> Data provided:
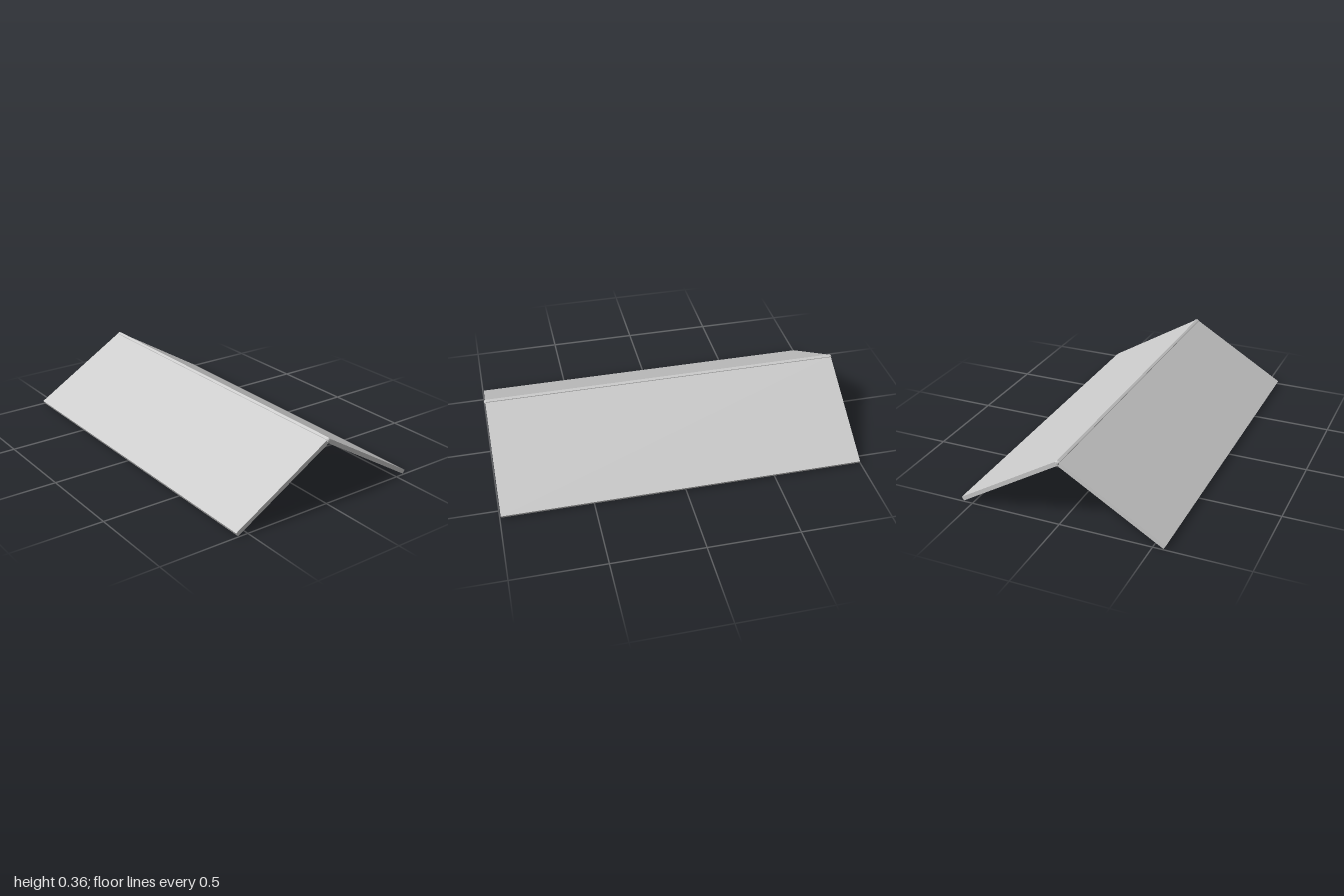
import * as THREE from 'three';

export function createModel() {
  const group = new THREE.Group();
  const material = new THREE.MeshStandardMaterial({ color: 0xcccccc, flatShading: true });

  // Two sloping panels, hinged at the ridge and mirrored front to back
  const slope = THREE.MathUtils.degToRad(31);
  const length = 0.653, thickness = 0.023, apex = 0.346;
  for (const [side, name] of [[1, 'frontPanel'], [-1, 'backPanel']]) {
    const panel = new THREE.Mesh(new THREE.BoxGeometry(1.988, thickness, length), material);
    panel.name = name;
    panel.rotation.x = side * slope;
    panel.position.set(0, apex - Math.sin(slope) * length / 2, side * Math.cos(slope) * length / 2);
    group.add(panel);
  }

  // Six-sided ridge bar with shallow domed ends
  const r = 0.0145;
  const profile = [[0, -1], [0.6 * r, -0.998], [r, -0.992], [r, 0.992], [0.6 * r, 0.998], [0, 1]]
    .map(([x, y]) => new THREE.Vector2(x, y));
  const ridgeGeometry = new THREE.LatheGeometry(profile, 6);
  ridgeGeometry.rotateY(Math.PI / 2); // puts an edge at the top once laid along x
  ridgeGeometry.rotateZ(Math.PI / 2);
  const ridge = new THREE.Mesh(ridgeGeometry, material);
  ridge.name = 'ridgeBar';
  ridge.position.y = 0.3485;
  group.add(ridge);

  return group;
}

--

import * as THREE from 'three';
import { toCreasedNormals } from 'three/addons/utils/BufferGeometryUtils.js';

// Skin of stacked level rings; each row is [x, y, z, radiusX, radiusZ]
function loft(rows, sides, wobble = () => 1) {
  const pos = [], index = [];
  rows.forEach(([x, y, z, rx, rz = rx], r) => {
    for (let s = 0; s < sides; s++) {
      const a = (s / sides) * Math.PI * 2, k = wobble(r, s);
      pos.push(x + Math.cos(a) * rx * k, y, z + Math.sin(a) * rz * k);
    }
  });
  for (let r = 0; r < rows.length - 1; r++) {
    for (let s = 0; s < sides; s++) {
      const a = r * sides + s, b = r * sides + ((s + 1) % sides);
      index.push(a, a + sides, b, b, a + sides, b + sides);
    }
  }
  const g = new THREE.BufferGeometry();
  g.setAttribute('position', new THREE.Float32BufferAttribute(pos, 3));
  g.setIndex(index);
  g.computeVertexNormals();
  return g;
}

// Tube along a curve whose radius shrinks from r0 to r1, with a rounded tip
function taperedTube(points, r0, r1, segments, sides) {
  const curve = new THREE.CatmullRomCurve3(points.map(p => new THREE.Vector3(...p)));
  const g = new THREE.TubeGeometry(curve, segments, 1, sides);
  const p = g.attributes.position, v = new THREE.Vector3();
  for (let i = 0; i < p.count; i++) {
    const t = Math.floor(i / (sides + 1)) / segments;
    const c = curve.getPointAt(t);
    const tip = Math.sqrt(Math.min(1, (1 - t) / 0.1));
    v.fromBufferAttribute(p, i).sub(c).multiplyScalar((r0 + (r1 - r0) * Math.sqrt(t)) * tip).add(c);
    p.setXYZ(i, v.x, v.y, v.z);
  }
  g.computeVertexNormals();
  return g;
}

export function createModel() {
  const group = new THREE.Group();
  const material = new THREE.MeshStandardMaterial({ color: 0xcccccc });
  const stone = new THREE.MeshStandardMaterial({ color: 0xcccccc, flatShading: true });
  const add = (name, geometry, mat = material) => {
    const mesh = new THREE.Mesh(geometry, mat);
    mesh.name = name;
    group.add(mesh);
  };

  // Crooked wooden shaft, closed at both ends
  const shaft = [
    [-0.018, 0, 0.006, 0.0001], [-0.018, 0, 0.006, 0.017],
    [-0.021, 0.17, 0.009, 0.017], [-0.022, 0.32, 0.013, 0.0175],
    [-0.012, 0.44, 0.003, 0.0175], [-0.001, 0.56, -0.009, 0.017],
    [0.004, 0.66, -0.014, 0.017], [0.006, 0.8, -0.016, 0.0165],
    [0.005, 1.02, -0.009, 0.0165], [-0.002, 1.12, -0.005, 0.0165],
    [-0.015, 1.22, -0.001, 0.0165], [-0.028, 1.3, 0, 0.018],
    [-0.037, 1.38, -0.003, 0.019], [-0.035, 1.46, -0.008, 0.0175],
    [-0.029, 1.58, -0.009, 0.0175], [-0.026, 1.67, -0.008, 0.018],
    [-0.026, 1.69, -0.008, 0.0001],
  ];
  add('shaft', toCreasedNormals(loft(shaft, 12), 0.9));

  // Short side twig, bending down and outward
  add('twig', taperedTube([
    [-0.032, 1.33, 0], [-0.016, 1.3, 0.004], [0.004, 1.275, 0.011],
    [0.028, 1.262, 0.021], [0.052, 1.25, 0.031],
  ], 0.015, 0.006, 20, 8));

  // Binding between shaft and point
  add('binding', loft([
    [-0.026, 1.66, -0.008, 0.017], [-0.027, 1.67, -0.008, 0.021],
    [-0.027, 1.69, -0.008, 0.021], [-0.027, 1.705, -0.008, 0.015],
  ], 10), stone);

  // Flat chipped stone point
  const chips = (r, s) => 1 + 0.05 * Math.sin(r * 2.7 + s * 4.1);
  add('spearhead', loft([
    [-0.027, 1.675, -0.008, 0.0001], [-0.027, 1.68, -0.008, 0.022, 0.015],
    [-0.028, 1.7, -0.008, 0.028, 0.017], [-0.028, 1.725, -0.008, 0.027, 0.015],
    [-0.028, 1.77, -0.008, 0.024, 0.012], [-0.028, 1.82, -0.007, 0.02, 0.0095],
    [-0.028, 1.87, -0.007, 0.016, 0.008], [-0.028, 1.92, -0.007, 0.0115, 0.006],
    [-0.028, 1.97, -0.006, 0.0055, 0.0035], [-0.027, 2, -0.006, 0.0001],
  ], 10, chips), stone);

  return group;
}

> Directions: Return the lines of the records that include the string "name".

> Result:
  for (const [side, name] of [[1, 'frontPanel'], [-1, 'backPanel']]) {
    panel.name = name;
  ridge.name = 'ridgeBar';
  const add = (name, geometry, mat = material) => {
    mesh.name = name;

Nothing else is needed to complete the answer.